Additionally, Bastos was commissioned to paint a portrait of John Reardon – the Executive Director of Harvard Alumni Association - for the University, and his interpretation was, once again, anchored in the content of the background: “when you see portraits on the campus walls, the figures are usually represented sitting in a chair with a more neutral background. I decided to do something different, adding the architecture of Harvard’s campus to the setting, so that anyone could relate to it. To me, it’s important to have references inside my work.”
Bastos has also had the opportunity to portray diverse personalities like the Baroness De Lassus in the Chateau de Valmirande (France) – a castle that contains more than 3 of his works, and he portrayed the President of Bolivia, Gonzalo Sánchez de Lozada and his wife Ximena Iturralde (Bastos’ mother’s cousin); he considers one of his most important works the portrait of Gore Vidal – a writer, screenwriter, journalist, and essayist, a veteran, a half-brother of Jacqueline Kennedy Onassis, and candidate for the Nobel Prize in Literature – a work that allowed him to build a close relationship with his client.

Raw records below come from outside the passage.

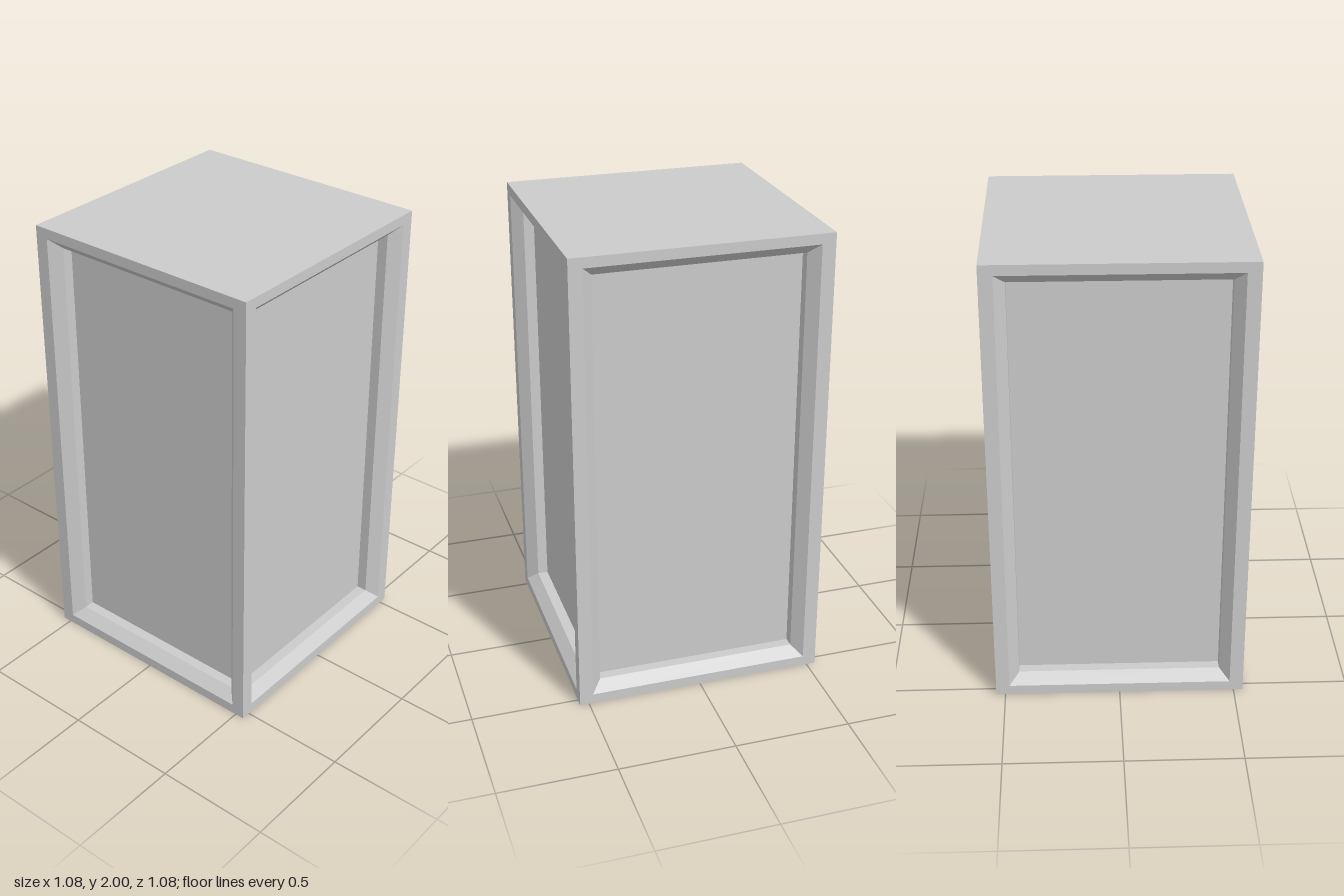
import * as THREE from 'three';

const HALF = 0.54;
const HEIGHT = 2;
const CENTRE = HEIGHT / 2;

// One side as nested rectangles [half width, half height, z]:
// outer edge, frame opening, foot of the bevel, foot of the straight recess.
const RINGS = [
  [HALF, CENTRE, HALF],
  [0.482, 0.956, HALF],
  [0.438, 0.913, HALF - 0.045],
  [0.438, 0.913, HALF - 0.09],
];

const corners = ([w, h, z]) =>
  [[-1, -1], [1, -1], [1, 1], [-1, 1]].map(([sx, sy]) => [sx * w, CENTRE + sy * h, z]);

// Flat-shaded geometry from a list of counter-clockwise quads
function quadGeometry(quads) {
  const positions = quads.flatMap(([a, b, c, d]) => [a, b, c, a, c, d].flat());
  const geometry = new THREE.BufferGeometry();
  geometry.setAttribute('position', new THREE.Float32BufferAttribute(positions, 3));
  geometry.computeVertexNormals();
  return geometry;
}

// Quads joining each rectangle to the next one inwards
function ringQuads(rings) {
  const quads = [];
  for (let i = 0; i + 1 < rings.length; i++) {
    const outer = corners(rings[i]);
    const inner = corners(rings[i + 1]);
    for (let k = 0; k < 4; k++) {
      const n = (k + 1) % 4;
      quads.push([outer[k], outer[n], inner[n], inner[k]]);
    }
  }
  return quads;
}

export function createModel() {
  const model = new THREE.Group();
  model.name = 'panelledBlock';
  const material = new THREE.MeshStandardMaterial({ color: 0xcccccc, flatShading: true });

  const add = (parent, geometry, name) => {
    const mesh = new THREE.Mesh(geometry, material);
    mesh.name = name;
    parent.add(mesh);
    return mesh;
  };

  // Four identical sides, each with a bevelled frame and a sunken panel
  const frame = quadGeometry(ringQuads(RINGS));
  const panel = quadGeometry([corners(RINGS[3])]);
  ['front', 'left', 'back', 'right'].forEach((side, i) => {
    const wall = new THREE.Group();
    wall.name = `${side}Side`;
    wall.rotation.y = (i * Math.PI) / 2;
    add(wall, frame, `${side}Frame`);
    add(wall, panel, `${side}Panel`);
    model.add(wall);
  });

  // Plain top and bottom
  const cap = new THREE.PlaneGeometry(HALF * 2, HALF * 2);
  const top = add(model, cap, 'top');
  top.rotation.x = -Math.PI / 2;
  top.position.y = HEIGHT;
  const bottom = add(model, cap, 'bottom');
  bottom.rotation.x = Math.PI / 2;

  return model;
}
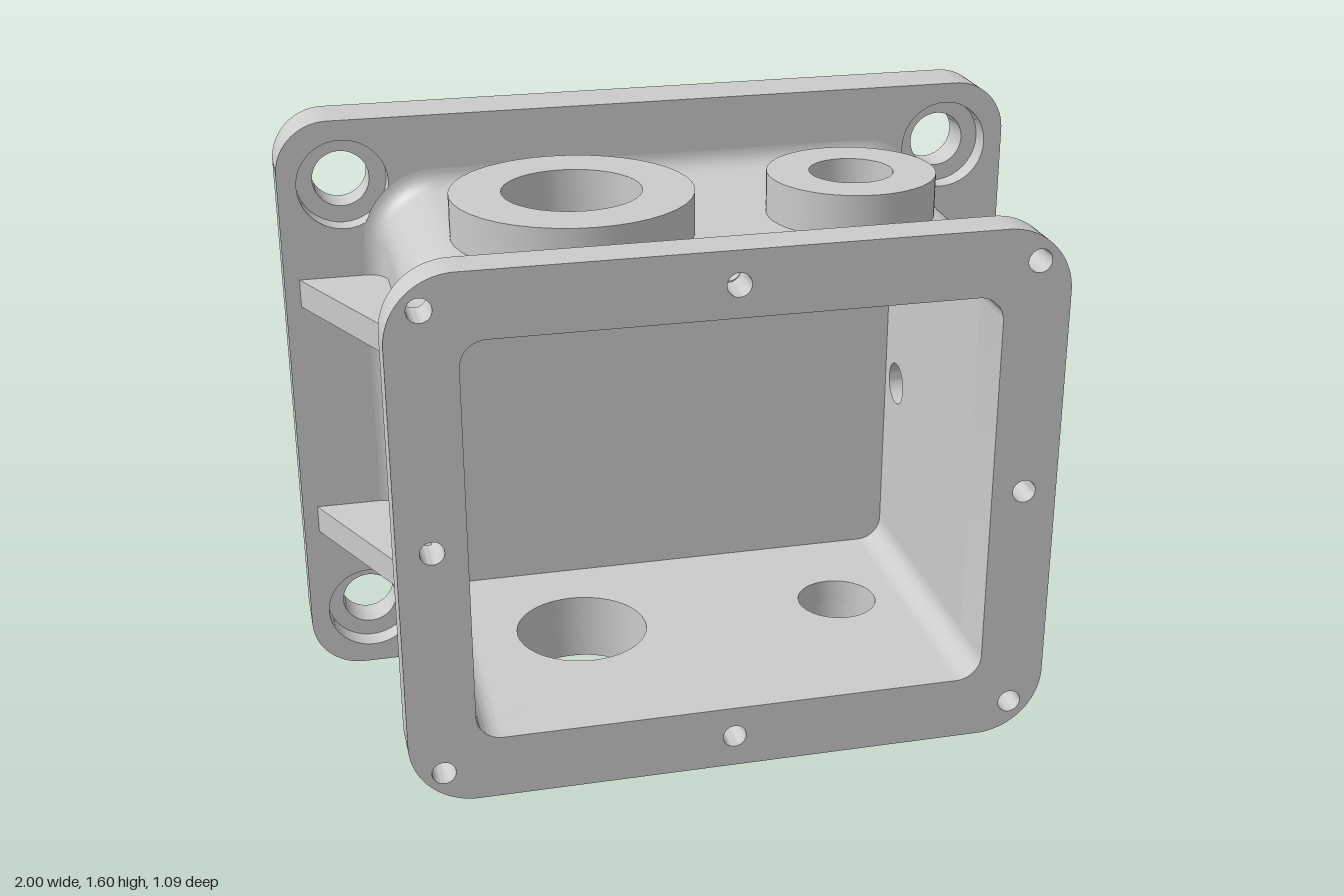
import * as THREE from 'three';
import { toCreasedNormals } from 'three/addons/utils/BufferGeometryUtils.js';

const HALF_PI = Math.PI / 2;
const W = 0.73, H = 0.6, R = 0.14, WALL = 0.075; // body half width, half height, corner radius, wall
const BACK = -0.39, RIM = 0.39;                  // z range of the main body walls
const SIGNS = [[1, 1], [-1, 1], [-1, -1], [1, -1]];
const material = new THREE.MeshStandardMaterial({ color: 0xcccccc });

function roundedRect(hw, hh, r) {
  const s = new THREE.Shape();
  SIGNS.forEach(([sx, sy], k) =>
    s.absarc(sx * (hw - r), sy * (hh - r), r, k * HALF_PI, (k + 1) * HALF_PI));
  s.closePath();
  return s;
}

function rect(hw, hh) {
  return new THREE.Shape([[-hw, -hh], [hw, -hh], [hw, hh], [-hw, hh]].map(p => new THREE.Vector2(...p)));
}

function circle(x, y, r) {
  return new THREE.Shape().absarc(x, y, r, 0, Math.PI * 2);
}

function extrude(shape, z0, z1, holes = []) {
  shape.holes.push(...holes);
  const g = new THREE.ExtrudeGeometry(shape, { depth: z1 - z0, bevelEnabled: false, curveSegments: 20 });
  g.translate(0, 0, z0);
  return toCreasedNormals(g, 0.6);
}

// Body outline with a half-round notch in the middle of each side
function notchedOutline() {
  const s = new THREE.Shape();
  const half = Math.acos(-1 / 3);
  SIGNS.forEach(([sx, sy], k) => {
    const a = k * HALF_PI, d = (k % 2 ? H : W) + 0.01;
    s.absarc(Math.cos(a) * d, Math.sin(a) * d, 0.03, a - half, a + half, true);
    s.absarc(sx * (W - R), sy * (H - R), R, a, a + HALF_PI);
  });
  s.closePath();
  return s;
}

// Concave fillet swept round the body where it meets the base plate
function filletGeometry(f) {
  const pos = [], index = [], rings = 8, seg = 10, n = 4 * (seg + 1);
  for (let i = 0; i <= rings; i++) {
    const a = i / rings * HALF_PI;
    const d = f - f * Math.cos(a), z = BACK + f - f * Math.sin(a);
    SIGNS.forEach(([sx, sy], k) => {
      for (let j = 0; j <= seg; j++) {
        const t = (k + j / seg) * HALF_PI;
        pos.push(sx * (W - R) + (R + d) * Math.cos(t), sy * (H - R) + (R + d) * Math.sin(t), z);
      }
    });
  }
  for (let i = 0; i < rings; i++) {
    for (let j = 0; j < n; j++) {
      const a = i * n + j, b = i * n + (j + 1) % n;
      index.push(a, a + n, b, b, a + n, b + n);
    }
  }
  const g = new THREE.BufferGeometry();
  g.setAttribute('position', new THREE.Float32BufferAttribute(pos, 3));
  g.setIndex(index);
  g.computeVertexNormals();
  return g;
}

export function createModel() {
  const model = new THREE.Group();
  model.name = 'junctionBox';
  const box = new THREE.Group();
  box.name = 'housing';
  box.position.y = 0.8;
  model.add(box);

  const add = (name, geometry) => {
    const m = new THREE.Mesh(geometry, material);
    m.name = name;
    box.add(m);
    return m;
  };

  // Base plate with counterbored corner holes
  const plateHoles = r => SIGNS.map(([sx, sy]) => circle(sx * 0.83, sy * 0.627, r));
  const step = BACK - 0.06;
  add('basePlateBack', extrude(roundedRect(1, 0.8, 0.14), -0.545, step, plateHoles(0.075)));
  add('basePlateFront', extrude(roundedRect(1, 0.8, 0.14), step, BACK, plateHoles(0.12)));
  add('baseFillet', filletGeometry(0.055));

  // Front flange with screw holes round the opening
  const opening = () => roundedRect(W - WALL, H - WALL, R - WALL);
  const screws = [];
  for (const x of [-0.74, 0, 0.74])
    for (const y of [-0.607, 0, 0.607])
      if (x || y) screws.push(circle(x, y, 0.03));
  add('frontFlange', extrude(roundedRect(0.825, 0.692, 0.17), 0.44, 0.545, [opening(), ...screws]));
  add('bodyRim', extrude(notchedOutline(), RIM, 0.44, [opening()]));

  // Rounded corners of the body
  const corner = new THREE.Shape();
  corner.absarc(0, 0, R, 0, HALF_PI);
  corner.absarc(0, 0, R - WALL, HALF_PI, 0, true);
  corner.closePath();
  const cornerGeometry = extrude(corner, BACK, RIM);
  SIGNS.forEach(([sx, sy], k) => {
    const m = add('bodyCorner', cornerGeometry);
    m.position.set(sx * (W - R), sy * (H - R), 0);
    m.rotation.z = k * HALF_PI;
  });

  // Top and bottom walls, each with a large and a small conduit boss
  const ports = [
    { name: 'largeBoss', x: -0.3, outer: 0.305, inner: 0.175 },
    { name: 'smallBoss', x: 0.42, outer: 0.215, inner: 0.107 },
  ];
  const portHole = p => circle(p.x, -0.05, p.inner);
  const wall = extrude(rect(W - R, RIM), H - WALL, H, ports.map(portHole)).rotateX(-HALF_PI);
  add('topWall', wall);
  add('bottomWall', wall.clone().translate(0, WALL - 2 * H, 0));
  for (const p of ports) {
    const boss = y0 => extrude(circle(p.x, -0.05, p.outer), y0, y0 + 0.125, [portHole(p)]).rotateX(-HALF_PI);
    add(p.name + 'Top', boss(0.583));
    add(p.name + 'Bottom', boss(-0.708));
  }

  // Side walls; the left one carries a small boss
  const sideHole = () => circle(0.2, 0, 0.058);
  add('leftWall', extrude(rect(RIM, H - R), W - WALL, W, [sideHole()]).rotateY(HALF_PI));
  add('rightWall', extrude(rect(RIM, H - R), -W, WALL - W).rotateY(HALF_PI));
  add('sideBoss', extrude(circle(0.2, 0, 0.133), W - 0.01, 0.835, [sideHole()]).rotateY(HALF_PI));

  // Inner back wall
  add('innerFloor', new THREE.BoxGeometry(1.34, 1.08, 0.1).translate(0, 0, -0.34));

  // Triangular ribs bracing the sides to the base plate
  const ribShape = new THREE.Shape([[0.73, -0.11], [0.96, 0.39], [0.72, 0.39], [0.72, -0.11]]
    .map(p => new THREE.Vector2(...p)));
  const rib = extrude(ribShape, -0.038, 0.038).rotateX(-HALF_PI);
  for (const turn of [0, Math.PI]) {
    for (const y of [-0.332, 0.336]) {
      const m = add('rib', rib);
      m.rotation.z = turn;
      m.position.y = y;
    }
  }
  return model;
}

He worked as well with Patricia Morison, a 101-year-old actress, who starred on Broadway in Cole Porter’s Kiss Me, Kate in 1948, and created her portrait when she was 99. Considering his subjects to be timeless, Bastos represents his sitters with the typical Latino American melancholy that overrules any chronological exactness.
“Being a painter is like playing God in a subtle way; to be a magician, to create the illusion of life on a two-dimensional surface”. Bastos mediates the debate between photographic immediacy and pictorial representation, arguing that he can capture the soul of his subjects in a personal and unique way. “The turning point was when I saw my own portraits when I was a kid. I started drawing my relatives, and even though the results weren’t good, I captured something extra from the beginning.”
Bastos believes that his aesthetics are nourished by the contrast between Venezuela’s tropical colors and warmth, and Bolivia’s aridity and coldness. “I am Latino American, I’m influenced by indigenous culture and catholic structure; the drama of Bolivia’s colors and the identity of my Venezuelan youth. I grew up to discover that my roots are not one-sided, my family is bicultural and I became a different kind of young boy. I played the piano; I went to the movies 6 days a week and I was interested in everything that was happening in the world. I read Hesse and Mann when I was in Bolivia, but I only read Amor en los Tiempos del Cólera when I moved to Washington” and that’s how the eclecticism of the Latino American diaspora is made. Bastos even reinterpreted the Annunciation of the Blessed Virgin Mary with Penelope Weld as a model and Central Park in the background, appearing in the New York Times Sunday Style Section in 1999.
Juan Fernando Bastos has lived in Los Angeles since 1996; he has been a guest lecturer at the Getty Museum Research Library, a juror in several exhibitions and a lecturer at various master classes. You can take a look at his latest work here.